[EXERCISE GOAL]: What you return should be the lines of the data containing "context", each in full.

==========

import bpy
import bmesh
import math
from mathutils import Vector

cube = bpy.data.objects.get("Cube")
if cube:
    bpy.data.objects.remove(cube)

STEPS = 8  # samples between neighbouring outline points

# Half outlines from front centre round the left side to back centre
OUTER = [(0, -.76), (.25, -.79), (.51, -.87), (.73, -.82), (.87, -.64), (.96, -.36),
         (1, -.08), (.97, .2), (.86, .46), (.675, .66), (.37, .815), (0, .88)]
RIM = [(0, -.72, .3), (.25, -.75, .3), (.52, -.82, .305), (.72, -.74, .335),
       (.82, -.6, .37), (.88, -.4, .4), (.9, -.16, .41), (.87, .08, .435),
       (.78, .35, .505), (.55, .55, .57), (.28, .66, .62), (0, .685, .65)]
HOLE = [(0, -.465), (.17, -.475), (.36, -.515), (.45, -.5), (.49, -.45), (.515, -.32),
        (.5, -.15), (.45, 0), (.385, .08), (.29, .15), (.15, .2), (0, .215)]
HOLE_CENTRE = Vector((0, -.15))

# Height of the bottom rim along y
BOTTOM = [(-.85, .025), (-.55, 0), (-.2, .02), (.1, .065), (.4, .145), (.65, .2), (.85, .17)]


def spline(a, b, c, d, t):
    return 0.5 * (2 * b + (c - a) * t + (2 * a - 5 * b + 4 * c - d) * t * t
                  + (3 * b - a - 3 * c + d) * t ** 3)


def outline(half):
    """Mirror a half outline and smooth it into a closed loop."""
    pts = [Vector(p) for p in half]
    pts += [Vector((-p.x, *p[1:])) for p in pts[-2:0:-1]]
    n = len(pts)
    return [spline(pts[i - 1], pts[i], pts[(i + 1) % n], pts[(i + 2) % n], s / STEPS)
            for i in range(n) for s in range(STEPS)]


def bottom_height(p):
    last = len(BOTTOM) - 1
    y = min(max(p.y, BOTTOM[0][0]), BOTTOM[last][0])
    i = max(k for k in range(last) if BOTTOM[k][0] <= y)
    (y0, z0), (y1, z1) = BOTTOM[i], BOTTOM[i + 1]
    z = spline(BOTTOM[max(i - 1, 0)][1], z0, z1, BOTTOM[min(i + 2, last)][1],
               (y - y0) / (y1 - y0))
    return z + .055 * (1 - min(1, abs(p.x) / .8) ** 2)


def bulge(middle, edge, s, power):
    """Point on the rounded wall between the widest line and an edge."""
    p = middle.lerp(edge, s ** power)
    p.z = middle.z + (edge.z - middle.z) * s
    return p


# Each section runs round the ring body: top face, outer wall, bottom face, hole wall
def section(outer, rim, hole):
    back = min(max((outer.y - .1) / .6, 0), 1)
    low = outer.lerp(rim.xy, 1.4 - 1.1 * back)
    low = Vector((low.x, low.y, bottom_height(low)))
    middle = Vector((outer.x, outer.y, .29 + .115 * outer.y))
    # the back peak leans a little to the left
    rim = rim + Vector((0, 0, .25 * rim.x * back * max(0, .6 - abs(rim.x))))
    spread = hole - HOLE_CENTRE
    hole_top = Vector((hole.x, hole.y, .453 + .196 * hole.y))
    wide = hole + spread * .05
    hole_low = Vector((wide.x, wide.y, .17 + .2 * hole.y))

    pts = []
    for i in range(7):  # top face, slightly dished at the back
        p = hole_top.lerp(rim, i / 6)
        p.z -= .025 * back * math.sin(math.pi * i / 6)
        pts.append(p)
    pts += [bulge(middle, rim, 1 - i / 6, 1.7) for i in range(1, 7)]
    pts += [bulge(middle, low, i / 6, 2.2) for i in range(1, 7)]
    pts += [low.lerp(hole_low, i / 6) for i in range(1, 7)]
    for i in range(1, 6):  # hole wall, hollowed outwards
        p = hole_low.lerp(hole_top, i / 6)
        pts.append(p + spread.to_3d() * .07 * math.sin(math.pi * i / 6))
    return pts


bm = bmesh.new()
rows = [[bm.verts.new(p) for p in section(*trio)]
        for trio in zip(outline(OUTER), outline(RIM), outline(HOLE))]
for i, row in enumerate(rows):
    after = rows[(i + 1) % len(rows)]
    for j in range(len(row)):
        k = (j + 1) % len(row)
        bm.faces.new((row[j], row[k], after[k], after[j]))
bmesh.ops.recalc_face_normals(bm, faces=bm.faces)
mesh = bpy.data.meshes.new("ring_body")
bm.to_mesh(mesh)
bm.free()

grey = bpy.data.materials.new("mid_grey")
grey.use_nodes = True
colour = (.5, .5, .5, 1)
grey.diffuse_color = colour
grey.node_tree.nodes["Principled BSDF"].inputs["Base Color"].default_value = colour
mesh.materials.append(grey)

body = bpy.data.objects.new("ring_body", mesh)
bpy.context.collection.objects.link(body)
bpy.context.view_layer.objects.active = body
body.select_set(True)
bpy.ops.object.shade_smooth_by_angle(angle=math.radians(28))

==========

[OUTPUT OF THE TASK]:
bpy.context.collection.objects.link(body)
bpy.context.view_layer.objects.active = body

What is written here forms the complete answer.